**REQUIRED ACTION**. Within the records, find every line that includes the word "spline" and copy it.

----- RECORD EXTRACTS -----

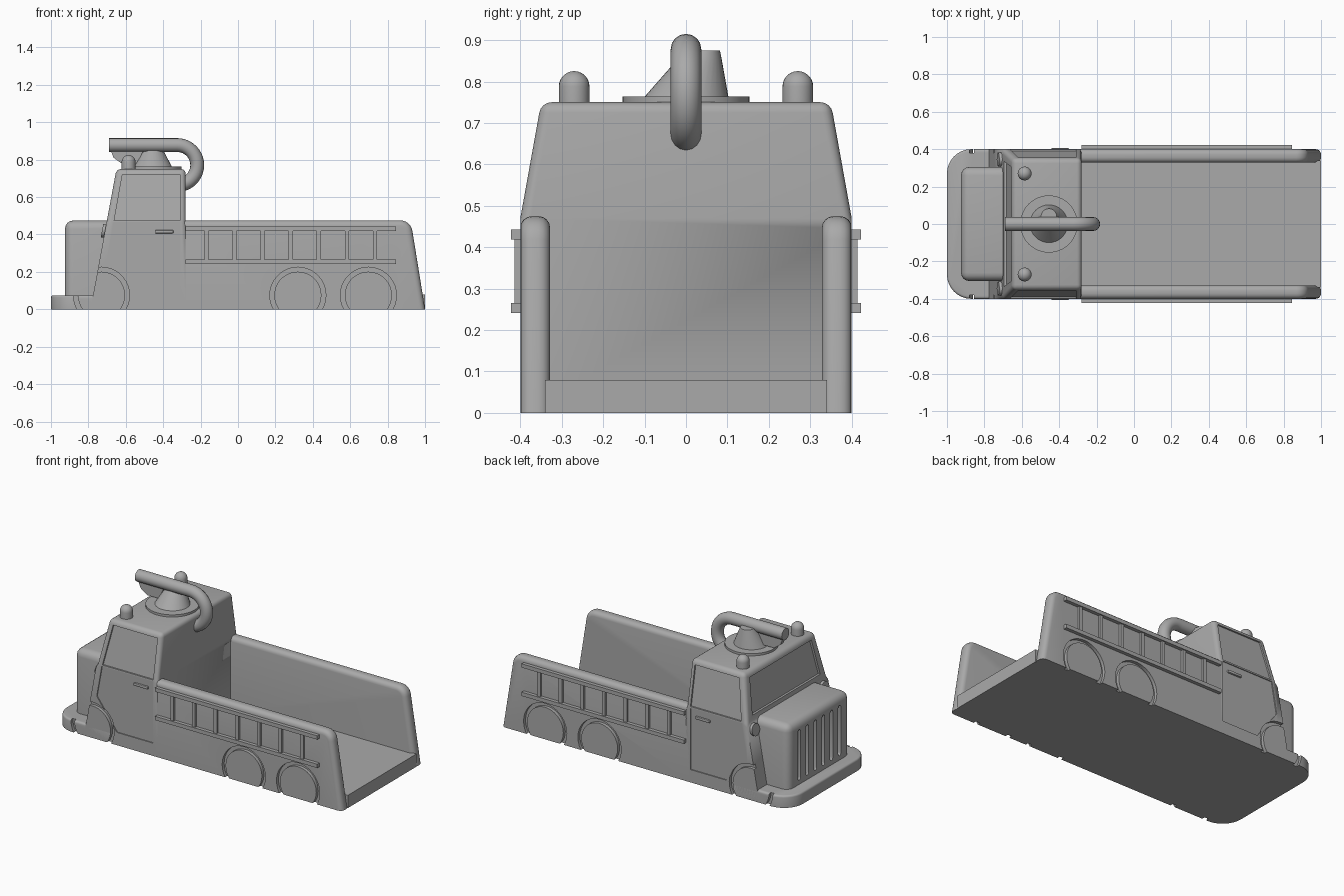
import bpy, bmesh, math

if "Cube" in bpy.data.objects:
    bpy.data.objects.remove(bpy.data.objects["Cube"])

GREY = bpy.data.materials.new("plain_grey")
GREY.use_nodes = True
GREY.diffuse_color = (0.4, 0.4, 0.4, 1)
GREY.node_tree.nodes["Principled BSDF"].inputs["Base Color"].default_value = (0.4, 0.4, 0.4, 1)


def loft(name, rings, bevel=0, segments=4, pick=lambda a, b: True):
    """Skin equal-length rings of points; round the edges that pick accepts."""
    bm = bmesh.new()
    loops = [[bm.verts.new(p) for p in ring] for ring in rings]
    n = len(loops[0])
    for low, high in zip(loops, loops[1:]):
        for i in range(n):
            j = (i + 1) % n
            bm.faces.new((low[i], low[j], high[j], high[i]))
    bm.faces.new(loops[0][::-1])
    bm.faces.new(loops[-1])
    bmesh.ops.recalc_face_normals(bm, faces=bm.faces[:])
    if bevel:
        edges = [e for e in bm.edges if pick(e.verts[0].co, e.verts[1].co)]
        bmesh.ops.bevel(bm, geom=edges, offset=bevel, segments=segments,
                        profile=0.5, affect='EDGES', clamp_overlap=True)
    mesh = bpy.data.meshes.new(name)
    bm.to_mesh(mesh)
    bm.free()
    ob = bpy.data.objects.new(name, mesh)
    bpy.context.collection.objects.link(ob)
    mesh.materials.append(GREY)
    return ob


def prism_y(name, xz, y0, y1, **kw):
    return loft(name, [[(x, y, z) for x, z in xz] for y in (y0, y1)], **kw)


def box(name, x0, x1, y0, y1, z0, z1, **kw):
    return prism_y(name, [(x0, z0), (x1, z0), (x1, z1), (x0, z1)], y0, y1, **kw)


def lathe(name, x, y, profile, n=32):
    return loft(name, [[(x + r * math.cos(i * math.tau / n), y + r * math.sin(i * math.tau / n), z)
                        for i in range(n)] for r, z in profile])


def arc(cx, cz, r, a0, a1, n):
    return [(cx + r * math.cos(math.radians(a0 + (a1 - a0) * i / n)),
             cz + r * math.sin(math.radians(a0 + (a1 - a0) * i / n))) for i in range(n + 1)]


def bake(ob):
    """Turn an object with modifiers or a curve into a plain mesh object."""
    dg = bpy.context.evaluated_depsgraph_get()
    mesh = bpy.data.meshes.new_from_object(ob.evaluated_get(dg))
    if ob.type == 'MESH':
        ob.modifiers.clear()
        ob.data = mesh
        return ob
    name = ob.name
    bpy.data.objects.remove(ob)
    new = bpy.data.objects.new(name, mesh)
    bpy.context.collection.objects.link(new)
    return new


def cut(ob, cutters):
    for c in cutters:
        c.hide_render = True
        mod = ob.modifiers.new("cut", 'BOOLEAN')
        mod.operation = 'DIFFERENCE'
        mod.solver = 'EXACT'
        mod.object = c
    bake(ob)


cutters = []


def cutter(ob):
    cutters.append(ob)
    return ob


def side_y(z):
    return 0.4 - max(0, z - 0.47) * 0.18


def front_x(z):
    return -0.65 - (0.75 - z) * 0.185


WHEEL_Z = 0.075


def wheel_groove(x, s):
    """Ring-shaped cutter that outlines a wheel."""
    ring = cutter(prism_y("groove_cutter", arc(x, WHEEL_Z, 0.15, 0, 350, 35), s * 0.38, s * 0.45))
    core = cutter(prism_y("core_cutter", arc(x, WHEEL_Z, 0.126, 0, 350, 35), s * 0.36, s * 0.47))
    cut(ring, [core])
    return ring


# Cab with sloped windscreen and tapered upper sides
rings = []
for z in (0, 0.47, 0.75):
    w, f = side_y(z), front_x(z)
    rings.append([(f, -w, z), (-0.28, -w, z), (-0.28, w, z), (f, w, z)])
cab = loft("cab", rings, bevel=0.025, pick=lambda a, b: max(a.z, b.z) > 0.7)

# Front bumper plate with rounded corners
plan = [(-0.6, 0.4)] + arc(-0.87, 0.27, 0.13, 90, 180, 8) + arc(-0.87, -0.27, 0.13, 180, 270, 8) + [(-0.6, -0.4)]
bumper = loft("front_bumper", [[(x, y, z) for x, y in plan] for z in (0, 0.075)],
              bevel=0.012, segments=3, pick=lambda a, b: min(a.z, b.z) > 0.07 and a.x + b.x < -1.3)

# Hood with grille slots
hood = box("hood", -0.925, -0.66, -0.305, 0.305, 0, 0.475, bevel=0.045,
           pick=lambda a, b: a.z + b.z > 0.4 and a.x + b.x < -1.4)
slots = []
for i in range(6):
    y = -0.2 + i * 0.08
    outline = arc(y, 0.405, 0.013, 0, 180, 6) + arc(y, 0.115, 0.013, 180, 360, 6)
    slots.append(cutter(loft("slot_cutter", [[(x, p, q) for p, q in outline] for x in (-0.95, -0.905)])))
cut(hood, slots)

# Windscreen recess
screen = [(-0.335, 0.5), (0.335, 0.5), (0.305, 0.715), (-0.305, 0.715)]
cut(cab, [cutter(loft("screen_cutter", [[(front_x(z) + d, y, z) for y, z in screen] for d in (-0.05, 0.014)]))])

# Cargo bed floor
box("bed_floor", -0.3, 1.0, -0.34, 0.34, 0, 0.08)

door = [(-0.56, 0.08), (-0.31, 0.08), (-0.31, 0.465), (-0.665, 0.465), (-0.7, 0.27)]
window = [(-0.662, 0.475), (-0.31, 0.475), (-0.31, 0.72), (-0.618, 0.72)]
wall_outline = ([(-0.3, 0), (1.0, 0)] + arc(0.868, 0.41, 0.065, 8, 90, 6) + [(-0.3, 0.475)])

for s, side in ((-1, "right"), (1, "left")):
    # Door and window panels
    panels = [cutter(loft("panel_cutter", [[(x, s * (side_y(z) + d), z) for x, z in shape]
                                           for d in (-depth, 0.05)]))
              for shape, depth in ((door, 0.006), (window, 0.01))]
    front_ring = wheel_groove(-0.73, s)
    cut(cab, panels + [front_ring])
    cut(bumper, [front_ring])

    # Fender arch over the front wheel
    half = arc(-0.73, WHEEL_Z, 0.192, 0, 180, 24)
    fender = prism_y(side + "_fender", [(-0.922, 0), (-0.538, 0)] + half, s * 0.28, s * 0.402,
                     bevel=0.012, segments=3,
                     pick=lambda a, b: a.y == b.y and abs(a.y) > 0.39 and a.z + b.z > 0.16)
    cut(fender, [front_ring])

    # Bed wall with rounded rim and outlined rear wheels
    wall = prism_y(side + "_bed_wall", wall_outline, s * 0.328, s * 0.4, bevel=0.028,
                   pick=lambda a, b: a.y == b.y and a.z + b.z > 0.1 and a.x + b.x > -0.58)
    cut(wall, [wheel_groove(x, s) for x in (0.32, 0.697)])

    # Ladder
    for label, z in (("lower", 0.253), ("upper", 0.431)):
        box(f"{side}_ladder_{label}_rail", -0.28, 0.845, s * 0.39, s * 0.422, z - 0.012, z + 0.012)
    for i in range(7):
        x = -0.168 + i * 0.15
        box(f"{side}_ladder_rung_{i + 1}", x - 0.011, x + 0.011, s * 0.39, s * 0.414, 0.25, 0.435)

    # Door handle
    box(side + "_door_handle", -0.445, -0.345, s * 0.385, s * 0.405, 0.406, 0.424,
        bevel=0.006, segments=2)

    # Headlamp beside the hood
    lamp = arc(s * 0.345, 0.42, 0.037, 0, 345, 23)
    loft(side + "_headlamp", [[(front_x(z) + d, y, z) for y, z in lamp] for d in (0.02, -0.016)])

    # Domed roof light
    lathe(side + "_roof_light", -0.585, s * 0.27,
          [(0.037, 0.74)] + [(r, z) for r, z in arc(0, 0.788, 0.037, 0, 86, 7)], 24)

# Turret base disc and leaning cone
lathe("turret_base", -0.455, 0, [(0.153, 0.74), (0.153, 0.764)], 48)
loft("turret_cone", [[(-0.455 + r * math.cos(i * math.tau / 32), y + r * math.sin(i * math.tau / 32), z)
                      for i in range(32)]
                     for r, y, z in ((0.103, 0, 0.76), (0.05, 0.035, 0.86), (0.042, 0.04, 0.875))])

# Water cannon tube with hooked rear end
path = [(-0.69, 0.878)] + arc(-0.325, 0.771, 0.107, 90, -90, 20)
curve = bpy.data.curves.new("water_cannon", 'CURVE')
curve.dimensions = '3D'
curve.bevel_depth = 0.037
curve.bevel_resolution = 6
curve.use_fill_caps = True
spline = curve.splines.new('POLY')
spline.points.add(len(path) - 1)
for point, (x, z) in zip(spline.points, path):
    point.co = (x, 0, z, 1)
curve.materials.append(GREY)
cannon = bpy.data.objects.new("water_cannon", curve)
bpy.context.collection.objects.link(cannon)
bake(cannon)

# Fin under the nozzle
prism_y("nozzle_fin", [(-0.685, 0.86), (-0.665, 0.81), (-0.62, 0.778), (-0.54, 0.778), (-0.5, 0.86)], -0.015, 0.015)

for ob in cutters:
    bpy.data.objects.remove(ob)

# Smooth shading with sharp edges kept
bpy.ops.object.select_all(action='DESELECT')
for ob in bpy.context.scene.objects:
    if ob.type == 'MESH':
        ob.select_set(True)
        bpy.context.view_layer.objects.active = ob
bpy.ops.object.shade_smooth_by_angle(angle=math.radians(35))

-----

**OUTPUT FOR THIS TASK**.
spline = curve.splines.new('POLY')
spline.points.add(len(path) - 1)
for point, (x, z) in zip(spline.points, path):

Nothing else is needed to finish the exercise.